Implanted and Embedded Medical Devices (2019)Curators: Katharine Gruber, Stephanie Gawtry, and Jonathan Peterson | University of Minnesota | April 2019
Collection Editor: Isabel Pedersen
Acquisitions Editor: Ann Hill Duin
Collection Archivist: Sharon Caldwell
Our collection introduces the newest advances in implanted and embedded medical devices, spanning from the brain to the ankle. These devices are used to replace, repair, or enhance organ function and limbs. Some of the devices, such as the leadless pacemaker, have already been approved by regulatory agencies and are currently being used. Other devices are prototypes that are still being developed, such as the artificial kidney. Many of the devices are developed by large, multi-national companies such as Medtronic, which impact health care across the globe.
Some of these treatment options build upon old technologies, such as improving the pacemaker to remove the weakest elements (the leads) and improving battery life and monitoring capabilities. Some of these treatment options incorporate technologies such as augmented reality and 3D printing. Augmented reality was used to supplement vision in the bionic eye. 3D printing can be used to create personalized organs such as ankle bones that fit a particular person.
The themes of “innovation” and “hope” surround all of these different medical technologies. These medical devices can offer hope for patients living with conditions that have not responded well to lifestyle adjustments and medication. For some, these devices have led to a significant increase in their quality of life. Announcements of new devices tend to have a strong focus on their positive potential. However, there is always a trial-and-error process with new technologies even after they are approved.
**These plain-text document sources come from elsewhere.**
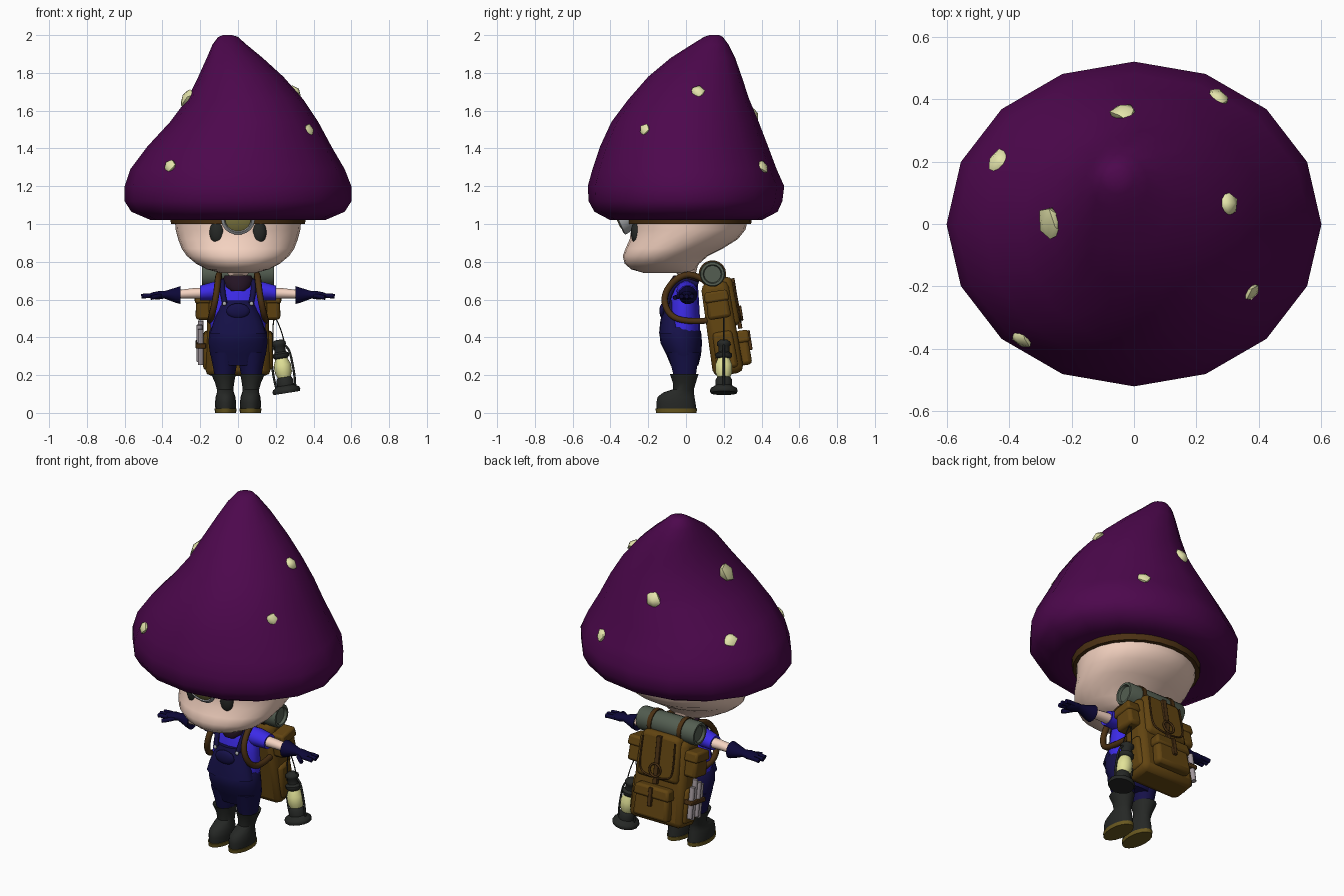
import bpy, bmesh, math, random
from mathutils import Matrix, Vector

random.seed(4)
ID = Matrix.Identity(4)
MATS = {}


def mat(name, rgb):
    m = bpy.data.materials.new(name)
    m.diffuse_color = [(c / 255) ** 2.2 for c in rgb] + [1]
    MATS[name] = m


for n_, c_ in dict(purple=(78, 16, 78), cream=(228, 228, 170), skin=(245, 210, 192), black=(42, 44, 42),
                   navy=(28, 24, 74), glove=(20, 16, 58), blue=(62, 46, 230), scarf=(40, 26, 40),
                   brown=(98, 70, 24), leather=(76, 52, 26), roll=(84, 94, 82), sole=(104, 88, 36),
                   metal=(170, 172, 175), lens=(150, 142, 80), glow=(225, 225, 150),
                   paper=(160, 150, 155)).items():
    mat(n_, c_)


def finish(name, bm, col, M=ID, mirror=False, bevel=0, angle=50):
    bmesh.ops.recalc_face_normals(bm, faces=bm.faces)
    me = bpy.data.meshes.new(name)
    bm.to_mesh(me)
    bm.free()
    me.materials.append(MATS[col])
    ob = bpy.data.objects.new(name, me)
    bpy.context.collection.objects.link(ob)
    ob.matrix_world = M
    bpy.ops.object.select_all(action='DESELECT')
    ob.select_set(True)
    bpy.context.view_layer.objects.active = ob
    bpy.ops.object.shade_smooth_by_angle(angle=math.radians(angle))
    if bevel:
        b = ob.modifiers.new("bevel", 'BEVEL')
        b.width, b.segments = bevel, 2
    if mirror:
        ob.modifiers.new("mirror", 'MIRROR').use_mirror_merge = False
    return ob


def loft(name, rings, col, n=16, axis='z', **kw):
    """Skin elliptical rings given as (height, a0, a1, b0, b1)."""
    bm = bmesh.new()
    loops = []
    for h, a0, a1, b0, b1 in rings:
        lp = []
        for i in range(n):
            t = 2 * math.pi * i / n
            a = (a0 + a1) / 2 + (a1 - a0) / 2 * math.cos(t)
            b = (b0 + b1) / 2 + (b1 - b0) / 2 * math.sin(t)
            lp.append(bm.verts.new((a, b, h) if axis == 'z' else (h, a, b)))
        loops.append(lp)
    for p, q in zip(loops, loops[1:]):
        for i in range(n):
            bm.faces.new((p[i], p[(i + 1) % n], q[(i + 1) % n], q[i]))
    bm.faces.new(loops[0])
    bm.faces.new(loops[-1])
    return finish(name, bm, col, **kw)


def lathe(name, prof, col, n=14, x=0, y=0, **kw):
    return loft(name, [(h, x - r, x + r, y - r, y + r) for h, r in prof], col, n, **kw)


def box(name, x, y, z, col, taper=1.0, **kw):
    bm = bmesh.new()
    bmesh.ops.create_cube(bm, size=1)
    for v in bm.verts:
        k = taper if v.co.z > 0 else 1
        v.co = [sum(r) / 2 + c * (r[1] - r[0]) * s for r, c, s in zip((x, y, z), v.co, (k, k, 1))]
    return finish(name, bm, col, **kw)


def ball(name, c, s, col, **kw):
    bm = bmesh.new()
    bmesh.ops.create_uvsphere(bm, u_segments=16, v_segments=10, radius=1)
    for v in bm.verts:
        v.co = [a + b * d for a, b, d in zip(c, v.co, s)]
    return finish(name, bm, col, **kw)


def tube(name, pts, r, col, M=ID, mirror=False, closed=False):
    for s in ((1, -1) if mirror else (1,)):
        cu = bpy.data.curves.new(name, 'CURVE')
        cu.dimensions, cu.bevel_depth, cu.bevel_resolution = '3D', r, 2
        cu.use_fill_caps = True
        sp = cu.splines.new('NURBS')
        sp.points.add(len(pts) - 1)
        for p, q in zip(sp.points, pts):
            p.co = (q[0] * s, q[1], q[2], 1)
        sp.order_u, sp.resolution_u = min(3, len(pts)), 4
        sp.use_endpoint_u, sp.use_cyclic_u = not closed, closed
        cu.materials.append(MATS[col])
        ob = bpy.data.objects.new(name, cu)
        bpy.context.collection.objects.link(ob)
        ob.matrix_world = M


# Mushroom cap, leaning to its tip
cap = loft("cap", [(1.045, -.33, .33, -.29, .31), (1.02, -.46, .46, -.4, .4), (1.065, -.565, .565, -.485, .485),
                   (1.12, -.6, .6, -.515, .51), (1.2, -.6, .6, -.52, .52), (1.29, -.57, .565, -.495, .48),
                   (1.41, -.48, .495, -.455, .435), (1.54, -.36, .425, -.395, .385), (1.66, -.27, .345, -.305, .335),
                   (1.78, -.21, .24, -.2, .295), (1.88, -.165, .13, -.08, .26), (1.95, -.135, .045, .03, .225),
                   (1.99, -.105, 0, .095, .195), (2.0, -.08, -.03, .125, .175)], "purple")

# Pale spots set into the cap surface
bpy.context.view_layer.update()
for x, y, z, r in [(-.29, 0, 1.68, .062), (.29, .06, 1.69, .042), (.38, -.22, 1.5, .036), (-.36, -.37, 1.31, .04),
                   (.28, .42, 1.31, .042), (-.04, .37, 1.58, .052), (-.43, .2, 1.38, .043)]:
    _, loc, nor, _ = cap.closest_point_on_mesh(Vector((x, y, z)))
    bm = bmesh.new()
    bmesh.ops.create_icosphere(bm, subdivisions=1, radius=r)
    for v in bm.verts:
        v.co *= random.uniform(.8, 1.05)
        v.co.z *= .6
    finish("cap_spot", bm, "cream", M=Matrix.Translation(loc) @ nor.to_track_quat('Z', 'Y').to_matrix().to_4x4())

# Head, neck, eyes
loft("head", [(.738, -.2, -.01, -.0, .0), (.74, -.09, .09, -.22, .03), (.76, -.165, .165, -.29, .05),
              (.79, -.222, .222, -.325, .07), (.83, -.27, .27, -.335, .115), (.87, -.298, .298, -.32, .195),
              (.92, -.317, .317, -.298, .275), (.97, -.33, .33, -.29, .315), (1.06, -.338, .338, -.29, .335)][1:],
     "skin", 24)
loft("neck", [(.66, -.06, .06, -.05, .06), (.73, -.05, .05, -.04, .05), (.79, -.09, .09, -.1, .065)], "skin")
ball("eye", (.11, -.262, .955), (.041, .03, .062), "black", mirror=True)

# Goggle on its head band
loft("head_band", [(1.0, -.355, .355, -.31, .345), (1.05, -.36, .36, -.315, .35)], "leather", 24)
G = Matrix.Translation((0, -.335, 1.035)) @ Matrix.Rotation(math.radians(114), 4, 'X')
lathe("goggle_rim", [(-.05, .075), (.01, .09), (.025, .09), (.03, .073), (.015, .07)], "metal", 18, M=G)
lathe("goggle_lens", [(.01, .072), (.026, .068), (.034, .04)], "lens", 18, M=G)

# Shirt, overalls, pocket, buttons, scarf
loft("shirt", [(.4, -.14, .14, -.11, .075), (.48, -.148, .148, -.105, .075), (.57, -.14, .14, -.095, .07),
               (.65, -.13, .13, -.08, .065), (.69, -.1, .1, -.065, .06), (.71, -.06, .06, -.05, .05)], "blue")
loft("overalls", [(.25, -.125, .125, -.08, .065), (.31, -.148, .148, -.105, .08), (.37, -.156, .156, -.135, .085),
                  (.43, -.153, .153, -.142, .08), (.455, -.14, .14, -.13, .06)], "navy", 20)
loft("overall_bib", [(.42, -.148, .148, -.142, .0), (.48, -.13, .13, -.137, .0), (.54, -.105, .105, -.125, .0),
                     (.595, -.085, .085, -.112, .0)], "navy")
ball("bib_pocket", (0, -.123, .54), (.062, .018, .04), "navy")
tube("overall_strap", [(.07, -.1, .58), (.085, -.085, .65), (.08, -.02, .715), (.07, .06, .68)], .014, "navy",
     mirror=True)
ball("strap_button", (.072, -.113, .578), (.011, .008, .011), "metal", mirror=True)
loft("trouser_leg", [(.17, .025, .12, -.06, .05), (.23, .01, .13, -.075, .058), (.32, .002, .148, -.1, .075)],
     "navy", 14, mirror=True)
loft("scarf", [(.645, -.035, .035, -.095, -.05), (.665, -.075, .075, -.1, .06), (.7, -.085, .085, -.085, .07),
               (.728, -.07, .07, -.065, .06)], "scarf")

# Boots
loft("boot", [(.02, .012, .12, -.155, .055), (.055, .01, .122, -.157, .05), (.085, .014, .118, -.15, .045),
              (.108, .022, .112, -.12, .042), (.125, .025, .112, -.068, .042), (.16, .02, .122, -.07, .052),
              (.205, .012, .142, -.085, .066), (.195, .03, .125, -.065, .05)], "black", mirror=True)
loft("boot_sole", [(0, .01, .122, -.158, .056), (.022, .008, .124, -.162, .058)], "sole", mirror=True)

# Arms, sleeves, gloves
AX = dict(axis='x', mirror=True)
loft("sleeve", [(.07, -.05, .05, .6, .7), (.13, -.05, .06, .595, .695), (.2, -.04, .06, .595, .675),
                (.195, -.03, .05, .605, .665)], "blue", 14, **AX)
loft("arm", [(.15, -.025, .045, .605, .665), (.24, -.02, .04, .605, .66), (.32, -.018, .038, .605, .65)],
     "skin", 12, **AX)
loft("glove", [(.315, -.02, .04, .6, .655), (.305, -.04, .06, .575, .672), (.33, -.035, .055, .582, .664),
               (.39, -.015, .035, .605, .645), (.42, -.032, .042, .6, .645), (.455, -.034, .042, .602, .638),
               (.47, -.025, .035, .61, .63)], "glove", 14, **AX)
for i, y in enumerate((-.024, .004, .031)):
    tube("finger", [(.445, y, .62), (.48, y, .622), (.512 - .008 * abs(i - 1), y, .617)], .0125, "glove", mirror=True)
tube("thumb", [(.41, -.015, .62), (.43, -.045, .616), (.46, -.06, .61)], .012, "glove", mirror=True)

# Backpack, built in its own tilted frame
B = Matrix.Translation((0, .185, .45)) @ Matrix.Rotation(math.radians(9), 4, 'X')
box("backpack_body", (-.175, .175), (-.08, .085), (-.25, .245), "brown", .88, M=B, bevel=.035)
box("backpack_flap", (-.135, .135), (-.06, .105), (.0, .262), "brown", .9, M=B, bevel=.025)
box("backpack_pocket", (-.115, .115), (.07, .135), (-.215, -.04), "brown", .9, M=B, bevel=.02)
box("pocket_flap", (-.118, .118), (.07, .142), (-.095, -.03), "brown", .92, M=B, bevel=.014)
box("side_pocket", (.14, .225), (-.06, .065), (.05, .19), "brown", .88, M=B, bevel=.018, mirror=True)
box("side_pocket_flap", (.14, .23), (-.064, .069), (.14, .197), "brown", .9, M=B, bevel=.012, mirror=True)
box("lower_side_pocket", (.14, .185), (-.055, .06), (-.22, -.02), "brown", .9, M=B, bevel=.018, mirror=True)
box("flap_strap", (-.014, .014), (.09, .112), (-.02, .25), "leather", M=B, bevel=.003)
box("pocket_strap", (-.012, .012), (.13, .148), (-.14, -.035), "leather", M=B, bevel=.003)
tube("flap_seam", [(.105, .106, .23), (.112, .109, .1), (.1, .109, .035), (.05, .109, .018), (0, .109, .015)],
     .005, "leather", B, True)
tube("flap_ring", [(.038 * math.cos(k * math.pi / 4), .118, .06 + .038 * math.sin(k * math.pi / 4))
                   for k in range(8)], .006, "leather", B, closed=True)

# Shoulder straps
tube("shoulder_strap", [(.1, .13, .68), (.1, .05, .74), (.105, -.05, .72), (.115, -.125, .62), (.14, -.09, .51),
                        (.15, .02, .48), (.13, .13, .49)], .017, "leather", mirror=True)

# Bedroll along x with two ties
loft("bedroll", [(x, .14 - r, .14 + r, .735 - r, .735 + r) for x, r in
                 ((-.175, .045), (-.19, .05), (-.19, .062), (-.18, .067), (.18, .067), (.19, .062), (.19, .05),
                  (.175, .045))], "roll", 18, axis='x')
loft("bedroll_tie", [(x, .14 - r, .14 + r, .735 - r, .735 + r) for x, r in
                     ((.085, .066), (.085, .073), (.11, .073), (.11, .066))], "leather", 18, **AX)

# Rolled papers strapped to the left side
for i in range(4):
    lathe("paper_roll", [(-.19 + .012 * (i % 2), .015), (.0 + .018 * (i % 3), .015)], "paper", 10,
          x=-.198 - .006 * (i % 2), y=-.045 + .03 * i, M=B)
box("paper_strap", (-.224, -.17), (-.066, .066), (-.1, -.075), "leather", M=B, bevel=.004)

# Lantern hanging on the right side
L = Matrix.Translation((.258, .2, .105)) @ Matrix.Rotation(math.radians(-9), 4, 'Y')
lathe("lantern_base", [(0, .07), (.012, .075), (.025, .07), (.04, .045), (.07, .045), (.085, .035)], "black", M=L)
lathe("lantern_glass", [(.08, .033), (.11, .045), (.15, .046), (.19, .03)], "glow", M=L)
lathe("lantern_top", [(.185, .034), (.195, .044), (.21, .044), (.22, .03), (.25, .03), (.26, .038), (.272, .036),
                      (.285, .02)], "black", M=L)
tube("lantern_frame", [(.05, 0, .03), (.056, 0, .07), (.054, 0, .18), (.045, 0, .24), (.02, 0, .26)], .006,
     "black", L, True)
tube("lantern_handle", [(.03, 0, .25), (.028, 0, .33), (.005, 0, .4)], .003, "black", L, True)
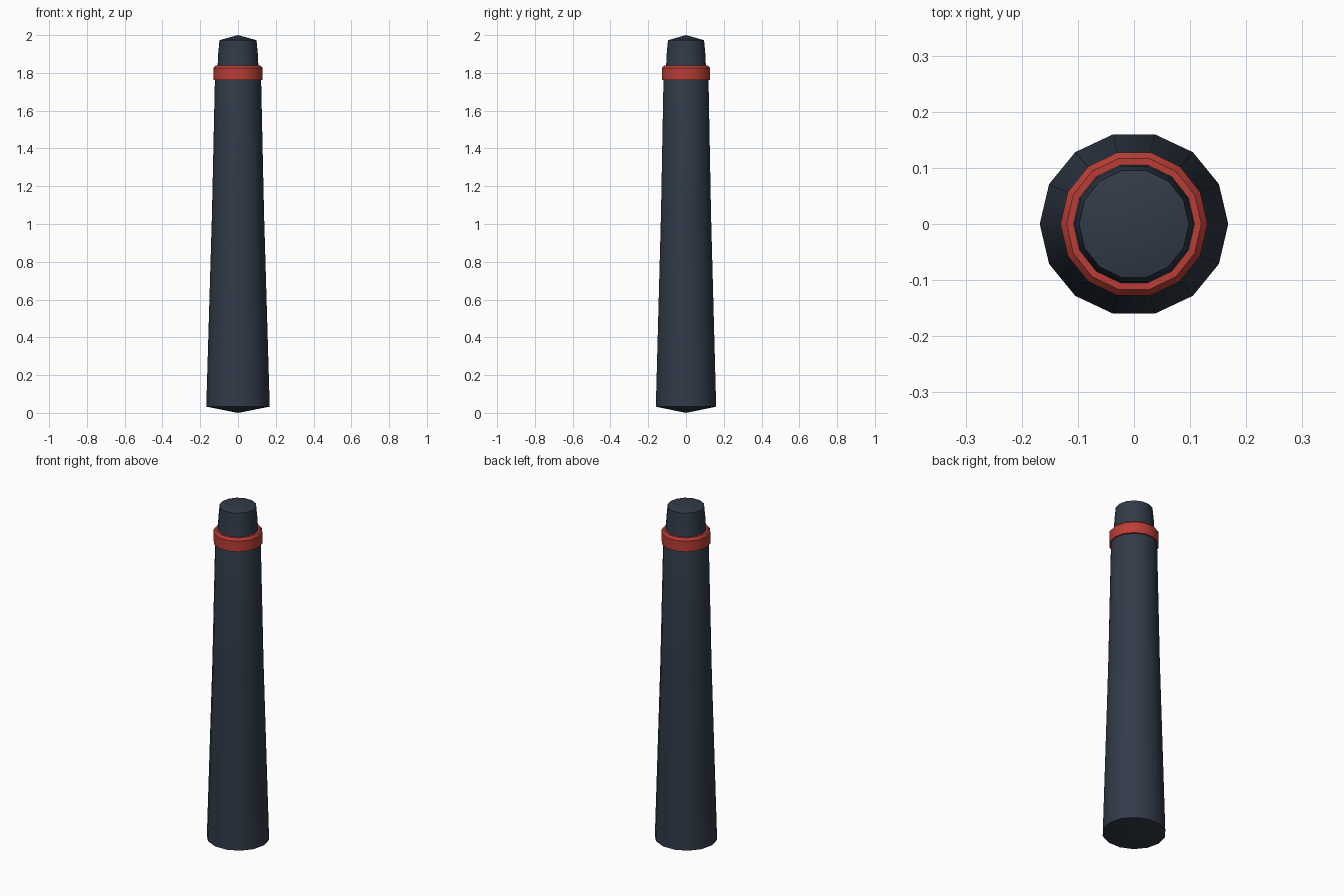
import bpy, bmesh, math

if "Cube" in bpy.data.objects:
    bpy.data.objects.remove(bpy.data.objects["Cube"])

SIDES = 14


def material(name, rgb):
    m = bpy.data.materials.new(name)
    m.diffuse_color = (*rgb, 1.0)
    m.use_nodes = True
    m.node_tree.nodes["Principled BSDF"].inputs["Base Color"].default_value = m.diffuse_color
    return m


def lathe(name, profile, mat):
    """Spin (radius, z, y_scale) points round z; radius 0 makes a pole."""
    bm = bmesh.new()
    rings = []
    for r, z, sy in profile:
        if r == 0:
            rings.append([bm.verts.new((0, 0, z))] * SIDES)
        else:
            rings.append([bm.verts.new((r * math.cos(2 * math.pi * i / SIDES),
                                        r * sy * math.sin(2 * math.pi * i / SIDES), z))
                          for i in range(SIDES)])
    for a, b in zip(rings, rings[1:]):
        for i in range(SIDES):
            j = (i + 1) % SIDES
            corners = []
            for v in (a[i], a[j], b[j], b[i]):
                if v not in corners:
                    corners.append(v)
            bm.faces.new(corners)
    bmesh.ops.recalc_face_normals(bm, faces=bm.faces)
    mesh = bpy.data.meshes.new(name)
    bm.to_mesh(mesh)
    bm.free()
    mesh.materials.append(mat)
    obj = bpy.data.objects.new(name, mesh)
    bpy.context.collection.objects.link(obj)
    bpy.ops.object.select_all(action='DESELECT')
    obj.select_set(True)
    bpy.context.view_layer.objects.active = obj
    bpy.ops.object.shade_smooth_by_angle(angle=math.radians(35))
    return obj


slate = material("dark slate", (0.030, 0.043, 0.064))
red = material("brick red", (0.48, 0.048, 0.036))

# Tapered shaft, narrow neck and shallow pointed ends
lathe("shaft", [(0, 0, 1), (0.168, 0.033, 0.975), (0.138, 1.05, 0.985),
                (0.122, 1.78, 1), (0.108, 1.835, 1), (0.105, 1.90, 1),
                (0.098, 1.973, 1), (0, 2.0, 1)], slate)

# Raised collar band with a chamfered upper edge
lathe("collar_band", [(0.118, 1.762, 1), (0.131, 1.762, 1), (0.131, 1.825, 1),
                      (0.120, 1.838, 1), (0.104, 1.838, 1)], red)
We have also included a database of international medical devices where users can search for recalls or adverse effects of a specific device.